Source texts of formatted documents
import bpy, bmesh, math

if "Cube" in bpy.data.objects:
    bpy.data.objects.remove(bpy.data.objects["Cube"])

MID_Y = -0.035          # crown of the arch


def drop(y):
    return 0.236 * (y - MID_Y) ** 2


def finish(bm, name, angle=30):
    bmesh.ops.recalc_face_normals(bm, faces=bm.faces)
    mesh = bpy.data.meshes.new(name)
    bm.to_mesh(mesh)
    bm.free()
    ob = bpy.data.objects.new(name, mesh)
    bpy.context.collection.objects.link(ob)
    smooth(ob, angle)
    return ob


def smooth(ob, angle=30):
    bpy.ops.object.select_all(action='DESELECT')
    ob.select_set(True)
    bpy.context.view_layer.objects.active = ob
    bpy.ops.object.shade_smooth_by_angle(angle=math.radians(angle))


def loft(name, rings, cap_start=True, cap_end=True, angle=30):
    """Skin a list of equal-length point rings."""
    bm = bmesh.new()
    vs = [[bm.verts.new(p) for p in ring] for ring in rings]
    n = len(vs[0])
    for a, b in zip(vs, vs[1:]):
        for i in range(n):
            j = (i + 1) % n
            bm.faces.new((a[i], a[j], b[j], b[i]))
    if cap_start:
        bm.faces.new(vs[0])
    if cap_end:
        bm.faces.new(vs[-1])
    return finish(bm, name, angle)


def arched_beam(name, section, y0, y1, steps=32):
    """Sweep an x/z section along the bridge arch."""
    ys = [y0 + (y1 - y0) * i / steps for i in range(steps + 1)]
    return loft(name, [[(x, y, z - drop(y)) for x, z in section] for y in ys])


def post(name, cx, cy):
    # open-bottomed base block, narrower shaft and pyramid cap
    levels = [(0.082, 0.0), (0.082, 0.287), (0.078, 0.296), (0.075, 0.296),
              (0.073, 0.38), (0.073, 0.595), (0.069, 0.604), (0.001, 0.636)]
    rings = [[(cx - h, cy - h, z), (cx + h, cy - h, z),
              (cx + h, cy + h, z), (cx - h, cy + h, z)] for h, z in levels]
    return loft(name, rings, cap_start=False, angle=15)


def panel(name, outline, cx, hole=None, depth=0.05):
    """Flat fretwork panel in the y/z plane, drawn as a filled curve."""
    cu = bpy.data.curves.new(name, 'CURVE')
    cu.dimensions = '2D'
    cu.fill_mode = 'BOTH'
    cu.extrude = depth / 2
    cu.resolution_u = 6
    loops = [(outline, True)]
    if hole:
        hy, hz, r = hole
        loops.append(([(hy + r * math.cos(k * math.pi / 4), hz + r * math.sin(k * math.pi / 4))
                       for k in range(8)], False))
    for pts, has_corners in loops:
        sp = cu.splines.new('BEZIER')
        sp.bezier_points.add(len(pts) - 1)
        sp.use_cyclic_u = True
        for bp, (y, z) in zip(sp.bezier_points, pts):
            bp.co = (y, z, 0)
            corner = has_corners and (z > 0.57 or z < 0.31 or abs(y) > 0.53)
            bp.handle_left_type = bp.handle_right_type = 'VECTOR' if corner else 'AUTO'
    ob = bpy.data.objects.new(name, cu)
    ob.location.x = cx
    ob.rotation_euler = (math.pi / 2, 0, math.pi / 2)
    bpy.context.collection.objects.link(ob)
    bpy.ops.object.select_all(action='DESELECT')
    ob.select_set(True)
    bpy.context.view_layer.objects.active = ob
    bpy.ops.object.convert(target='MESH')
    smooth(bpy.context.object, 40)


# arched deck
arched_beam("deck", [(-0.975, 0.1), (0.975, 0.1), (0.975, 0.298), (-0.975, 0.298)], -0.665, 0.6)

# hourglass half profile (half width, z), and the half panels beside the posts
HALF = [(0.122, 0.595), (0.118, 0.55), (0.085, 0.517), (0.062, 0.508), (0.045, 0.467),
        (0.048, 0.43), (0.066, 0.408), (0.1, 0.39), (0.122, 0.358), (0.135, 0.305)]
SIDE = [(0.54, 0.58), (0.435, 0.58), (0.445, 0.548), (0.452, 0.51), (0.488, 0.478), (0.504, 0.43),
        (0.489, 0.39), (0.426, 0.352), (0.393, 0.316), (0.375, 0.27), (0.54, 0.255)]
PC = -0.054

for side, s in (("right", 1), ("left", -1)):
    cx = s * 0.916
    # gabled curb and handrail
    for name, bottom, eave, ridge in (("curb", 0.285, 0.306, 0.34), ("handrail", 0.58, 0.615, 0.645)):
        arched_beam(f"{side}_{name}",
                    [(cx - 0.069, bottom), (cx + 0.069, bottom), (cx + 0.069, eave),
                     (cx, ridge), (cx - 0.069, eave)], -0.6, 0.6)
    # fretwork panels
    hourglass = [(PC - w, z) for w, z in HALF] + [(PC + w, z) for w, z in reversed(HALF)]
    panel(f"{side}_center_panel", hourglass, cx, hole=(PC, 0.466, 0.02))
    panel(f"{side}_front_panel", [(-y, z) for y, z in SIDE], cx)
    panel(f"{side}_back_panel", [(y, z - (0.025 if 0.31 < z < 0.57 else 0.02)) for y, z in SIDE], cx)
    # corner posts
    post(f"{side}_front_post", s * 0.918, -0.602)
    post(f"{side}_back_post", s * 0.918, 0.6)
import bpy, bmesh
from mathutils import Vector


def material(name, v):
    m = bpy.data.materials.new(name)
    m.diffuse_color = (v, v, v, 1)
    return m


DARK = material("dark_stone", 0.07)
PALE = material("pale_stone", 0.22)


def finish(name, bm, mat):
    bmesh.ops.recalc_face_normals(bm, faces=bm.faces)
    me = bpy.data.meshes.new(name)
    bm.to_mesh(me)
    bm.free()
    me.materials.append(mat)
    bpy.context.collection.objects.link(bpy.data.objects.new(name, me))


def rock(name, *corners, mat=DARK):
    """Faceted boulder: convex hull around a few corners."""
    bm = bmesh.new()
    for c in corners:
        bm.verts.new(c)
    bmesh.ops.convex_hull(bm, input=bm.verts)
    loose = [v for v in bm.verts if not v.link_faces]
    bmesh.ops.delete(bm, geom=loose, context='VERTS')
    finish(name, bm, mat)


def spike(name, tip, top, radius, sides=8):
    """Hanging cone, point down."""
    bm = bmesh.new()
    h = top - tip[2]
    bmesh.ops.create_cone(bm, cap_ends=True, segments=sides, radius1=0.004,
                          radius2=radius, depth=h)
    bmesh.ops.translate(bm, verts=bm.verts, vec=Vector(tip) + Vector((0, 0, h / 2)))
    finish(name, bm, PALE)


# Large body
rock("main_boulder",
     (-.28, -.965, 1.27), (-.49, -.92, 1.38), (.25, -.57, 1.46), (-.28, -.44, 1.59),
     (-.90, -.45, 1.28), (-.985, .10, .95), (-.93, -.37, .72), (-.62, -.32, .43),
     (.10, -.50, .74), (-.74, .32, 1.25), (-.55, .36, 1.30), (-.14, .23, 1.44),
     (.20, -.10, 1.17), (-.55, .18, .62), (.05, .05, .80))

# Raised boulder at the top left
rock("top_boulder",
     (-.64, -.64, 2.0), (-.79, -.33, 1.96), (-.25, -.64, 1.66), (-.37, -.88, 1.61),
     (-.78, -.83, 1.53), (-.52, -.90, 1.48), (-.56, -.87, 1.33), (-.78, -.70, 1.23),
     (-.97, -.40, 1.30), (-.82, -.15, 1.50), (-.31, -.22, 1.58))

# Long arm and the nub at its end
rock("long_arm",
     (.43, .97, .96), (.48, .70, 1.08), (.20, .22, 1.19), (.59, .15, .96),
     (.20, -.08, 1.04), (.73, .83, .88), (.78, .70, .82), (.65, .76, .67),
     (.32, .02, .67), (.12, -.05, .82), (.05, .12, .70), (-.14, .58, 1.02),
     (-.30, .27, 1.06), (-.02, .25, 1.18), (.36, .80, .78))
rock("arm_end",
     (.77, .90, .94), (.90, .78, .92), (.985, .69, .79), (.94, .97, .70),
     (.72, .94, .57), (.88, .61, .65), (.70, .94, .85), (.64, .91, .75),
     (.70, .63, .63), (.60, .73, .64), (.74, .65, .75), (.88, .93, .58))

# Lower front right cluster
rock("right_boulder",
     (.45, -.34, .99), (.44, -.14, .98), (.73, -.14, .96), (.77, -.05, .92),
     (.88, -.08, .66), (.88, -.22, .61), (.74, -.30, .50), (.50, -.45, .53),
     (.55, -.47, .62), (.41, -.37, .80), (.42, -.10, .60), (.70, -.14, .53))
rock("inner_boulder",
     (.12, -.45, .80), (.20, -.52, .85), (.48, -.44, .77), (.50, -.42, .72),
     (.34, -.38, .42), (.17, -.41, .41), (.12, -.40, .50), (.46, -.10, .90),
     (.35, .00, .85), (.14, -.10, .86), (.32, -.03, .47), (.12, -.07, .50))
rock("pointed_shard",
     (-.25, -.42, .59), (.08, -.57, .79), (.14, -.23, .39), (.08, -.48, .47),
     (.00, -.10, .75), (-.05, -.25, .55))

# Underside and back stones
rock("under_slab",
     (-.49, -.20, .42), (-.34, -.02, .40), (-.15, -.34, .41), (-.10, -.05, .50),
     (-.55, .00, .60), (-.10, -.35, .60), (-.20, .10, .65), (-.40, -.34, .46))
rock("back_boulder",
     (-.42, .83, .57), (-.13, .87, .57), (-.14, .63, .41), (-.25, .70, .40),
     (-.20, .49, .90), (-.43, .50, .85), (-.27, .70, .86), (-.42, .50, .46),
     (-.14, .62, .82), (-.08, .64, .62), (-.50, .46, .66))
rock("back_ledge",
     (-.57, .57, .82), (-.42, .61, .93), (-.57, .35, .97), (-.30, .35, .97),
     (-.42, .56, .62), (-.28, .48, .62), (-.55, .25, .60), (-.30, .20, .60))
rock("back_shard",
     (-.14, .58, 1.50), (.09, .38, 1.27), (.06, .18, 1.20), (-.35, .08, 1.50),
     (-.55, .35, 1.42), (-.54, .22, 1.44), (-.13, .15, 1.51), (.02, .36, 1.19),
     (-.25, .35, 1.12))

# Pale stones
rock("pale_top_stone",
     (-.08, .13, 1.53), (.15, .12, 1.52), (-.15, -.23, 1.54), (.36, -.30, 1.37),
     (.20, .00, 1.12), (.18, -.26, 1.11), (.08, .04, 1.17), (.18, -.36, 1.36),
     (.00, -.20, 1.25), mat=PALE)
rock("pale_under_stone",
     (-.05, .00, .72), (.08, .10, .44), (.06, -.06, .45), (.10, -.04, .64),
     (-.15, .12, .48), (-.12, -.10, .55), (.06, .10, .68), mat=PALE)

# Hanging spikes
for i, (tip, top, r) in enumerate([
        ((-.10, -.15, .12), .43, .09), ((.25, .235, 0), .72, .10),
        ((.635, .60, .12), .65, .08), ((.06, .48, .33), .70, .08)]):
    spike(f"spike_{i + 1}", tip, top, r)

Directions for this task:
Among the records, find each line where the word "finish" occurs, and copy it.

Answer box:
def finish(bm, name, angle=30):
    return finish(bm, name, angle)
def finish(name, bm, mat):
    finish(name, bm, mat)
    finish(name, bm, PALE)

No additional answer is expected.